"waterdrop" by Casual Perspective on FlickrThis weekend, I had a discussion with a colleague in the water and wastewater industry about technologies and ideas for upgrades to an existing treatment plant.

“I told them that they were nuts to be considering slow-sand filtration when the technologies are out there such as membrane filtration”, he said. I held my tongue.

While there are cases where the use of membrane filtration are warranted, the level of reliance on technology in this instance is akin to using an autoclave to rinse out your coffee mug, believing that the protection is warranted, regardless of the cost. The water quality in question hardly requires filtration to achieve compliance with health objectives, and the existing slow sand system is relatively simple.

I am by far the last person to speak out against technology on the whole, but I do believe that there are appropriate levels for different applications, and stating that the most current technology is necessary just because it is the latest is poor decision making. Other factors that I see as necessary include installation, operating, maintenance, and staffing costs over the lifecycle of the plant. Also important are factors well outside of the control of the utility operators such as power costs, and the cost and/or availability of membranes or other replacement parts in the future. Membrane filtration is wonderful and is a technology that has the ability to clean water that would otherwise not be potable.

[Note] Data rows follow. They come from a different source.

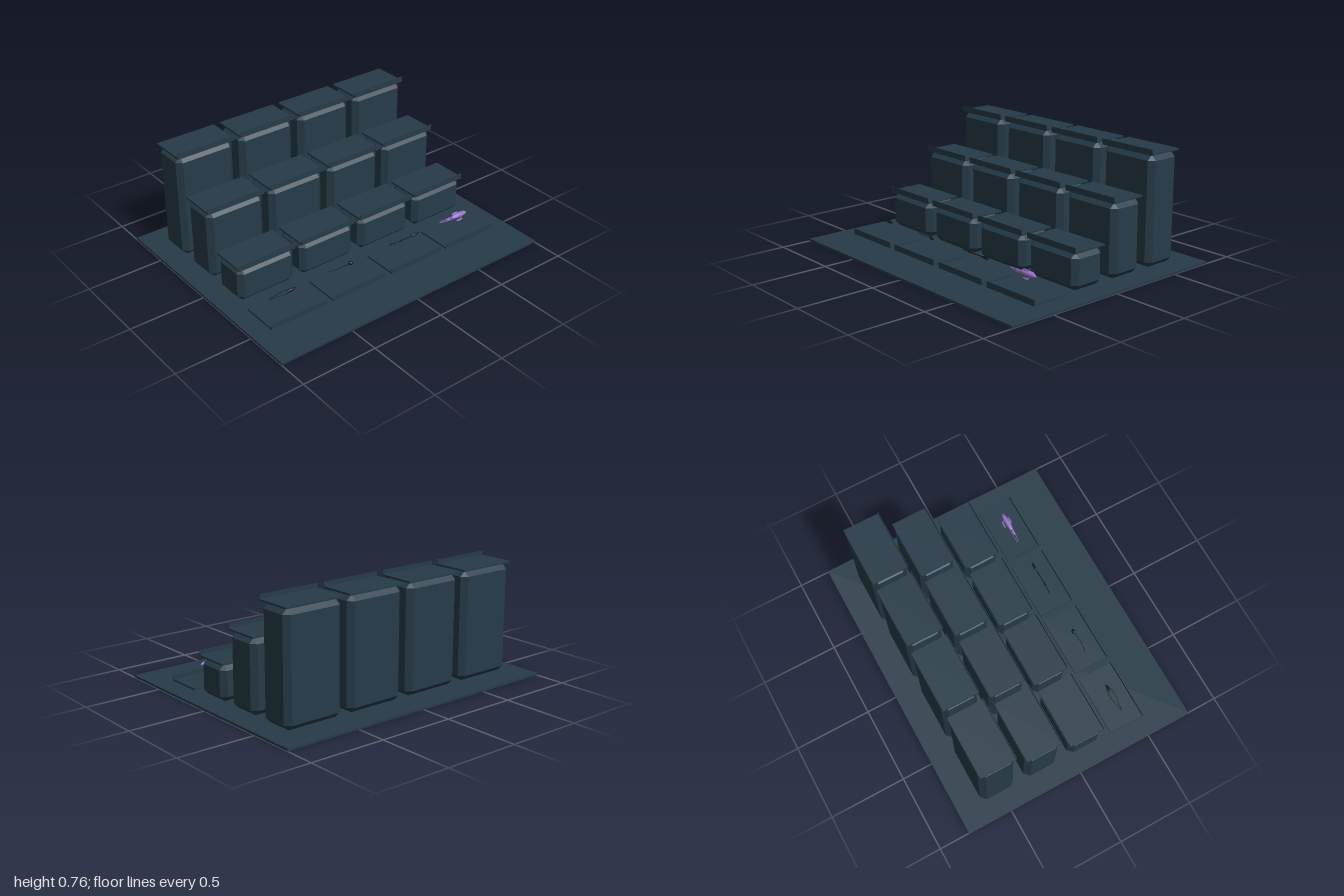
import * as THREE from 'three';
import { ConvexGeometry } from 'three/addons/geometries/ConvexGeometry.js';

const slate = new THREE.MeshStandardMaterial({ color: 0x263b48 });
slate.name = 'slate';
const black = new THREE.MeshStandardMaterial({ color: 0x12181d });
black.name = 'black';
const purple = new THREE.MeshStandardMaterial({ color: 0x9a74cc });
purple.name = 'purple';

function add(parent, name, geometry, material, x = 0, y = 0, z = 0) {
  const mesh = new THREE.Mesh(geometry, material);
  mesh.name = name;
  mesh.position.set(x, y, z);
  parent.add(mesh);
  return mesh;
}

// Box with every edge and corner cut off by c
function chamferedBox(w, h, d, c) {
  const points = [];
  for (const sx of [-1, 1]) for (const sy of [-1, 1]) for (const sz of [-1, 1]) {
    const x = w / 2, y = h / 2, z = d / 2;
    points.push(
      new THREE.Vector3(sx * x, sy * (y - c), sz * (z - c)),
      new THREE.Vector3(sx * (x - c), sy * y, sz * (z - c)),
      new THREE.Vector3(sx * (x - c), sy * (y - c), sz * z)
    );
  }
  return new ConvexGeometry(points);
}

// Ellipsoid stretched along x
function blob(parent, name, material, x, y, z, length, thickness) {
  add(parent, name, new THREE.SphereGeometry(1, 10, 8), material, x, y, z)
    .scale.set(length / 2, thickness / 2, thickness / 2);
}

// Thin strand through [x, y, z] points
function strand(parent, name, material, points, radius = 0.002) {
  const curve = new THREE.CatmullRomCurve3(points.map((p) => new THREE.Vector3(...p)));
  add(parent, name, new THREE.TubeGeometry(curve, 20, radius, 5), material);
}

function specimen(name, x) {
  const group = new THREE.Group();
  group.name = name;
  group.position.set(x, 0.132, 0.405);
  return group;
}

export function createModel() {
  const model = new THREE.Group();
  add(model, 'base', new THREE.BoxGeometry(2, 0.015, 1.6), slate, 0, 0.0075, 0);

  // Stepped rows of pedestals, each under a shelf with a front lip
  const columns = [-0.677, -0.226, 0.226, 0.677];
  const rows = [[0.41, 0.022], [0.1, 0.255], [-0.21, 0.49], [-0.52, 0.725]];
  for (const [z, top] of rows) {
    for (const x of columns) {
      if (top > 0.1) {
        const h = top - 0.025;
        add(model, 'pedestal', chamferedBox(0.402, h, 0.235, 0.034), slate, x, 0.022 + h / 2, z);
      }
      add(model, 'shelf', new THREE.BoxGeometry(0.405, 0.011, 0.236), slate, x, top + 0.0055, z);
      add(model, 'shelfLip', new THREE.BoxGeometry(0.405, 0.038, 0.004), slate, x, top + 0.018, z + 0.118);
    }
  }

  // Looped specimen with a small head
  const loop = specimen('loopSpecimen', -0.71);
  for (const s of [-1, 1]) {
    strand(loop, 'loopStrand', black, [[-0.1, 0, 0], [-0.05, 0, s * 0.008], [0.02, 0, s * 0.018],
      [0.06, 0, s * 0.014], [0.1, 0, 0]]);
  }
  blob(loop, 'head', black, 0.065, 0, 0, 0.06, 0.018);
  model.add(loop);

  // Ball with a curved tail
  const ball = specimen('ballSpecimen', -0.2);
  blob(ball, 'head', black, 0, 0, 0, 0.034, 0.026);
  strand(ball, 'tail', black, [[-0.16, 0, -0.008], [-0.12, 0, 0.003], [-0.06, 0, 0.004], [0, 0, 0]]);
  model.add(ball);

  // Long needle with two swellings
  const needle = specimen('needleSpecimen', 0.225);
  strand(needle, 'shaft', black, [[-0.12, 0, -0.006], [-0.06, 0, 0], [0, 0, 0], [0.125, 0, 0]], 0.0035);
  blob(needle, 'swelling', black, -0.055, 0, 0, 0.03, 0.014);
  blob(needle, 'head', black, 0.09, 0, 0, 0.06, 0.018);
  model.add(needle);

  // Purple specimen: body, three side pods on struts and trailing tails
  const pod = specimen('podSpecimen', 0.69);
  blob(pod, 'body', purple, 0, 0, 0, 0.14, 0.036);
  blob(pod, 'tailBulb', purple, -0.085, 0, 0, 0.045, 0.016);
  for (let i = 0; i < 3; i++) {
    const a = Math.PI + i * Math.PI * 2 / 3;
    const z = Math.cos(a), y = Math.sin(a);
    blob(pod, 'sidePod', purple, -0.005, y * 0.031, z * 0.031, 0.055, 0.011);
    strand(pod, 'strut', purple, [[0.025, y * 0.012, z * 0.012], [0.012, y * 0.024, z * 0.024],
      [-0.005, y * 0.031, z * 0.031]], 0.003);
    strand(pod, 'trailingTail', purple, [[-0.04, y * 0.01, z * 0.01], [-0.09, y * 0.008, z * 0.012],
      [-0.16, 0, -0.006 + z * 0.006]], 0.0018);
  }
  model.add(pod);
  return model;
}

For long term infrastructure such as a water system, it is necessary to think outside of the stable economic scenarios we believe we live in today. Simple risk management says that in the event of a component failure occurring at a time of strife, (whether financial, political, transportation, or natural disaster), the ability to continue to provide clean water would be compromised. We don’t build these systems just for the “good” times.

Mike Thomas

Mike Thomas P.Eng. ENV SP, is the author of UrbanWorkbench.com and Director of Engineering at the City of Revelstoke in the Interior of British Columbia, Canada. If I post something here that you find helpful as you navigate the world of engineering, planning and building communities, that’s wonderful. But when push comes to shove: This is my personal blog. The views expressed on these pages are mine alone and not those of my employer.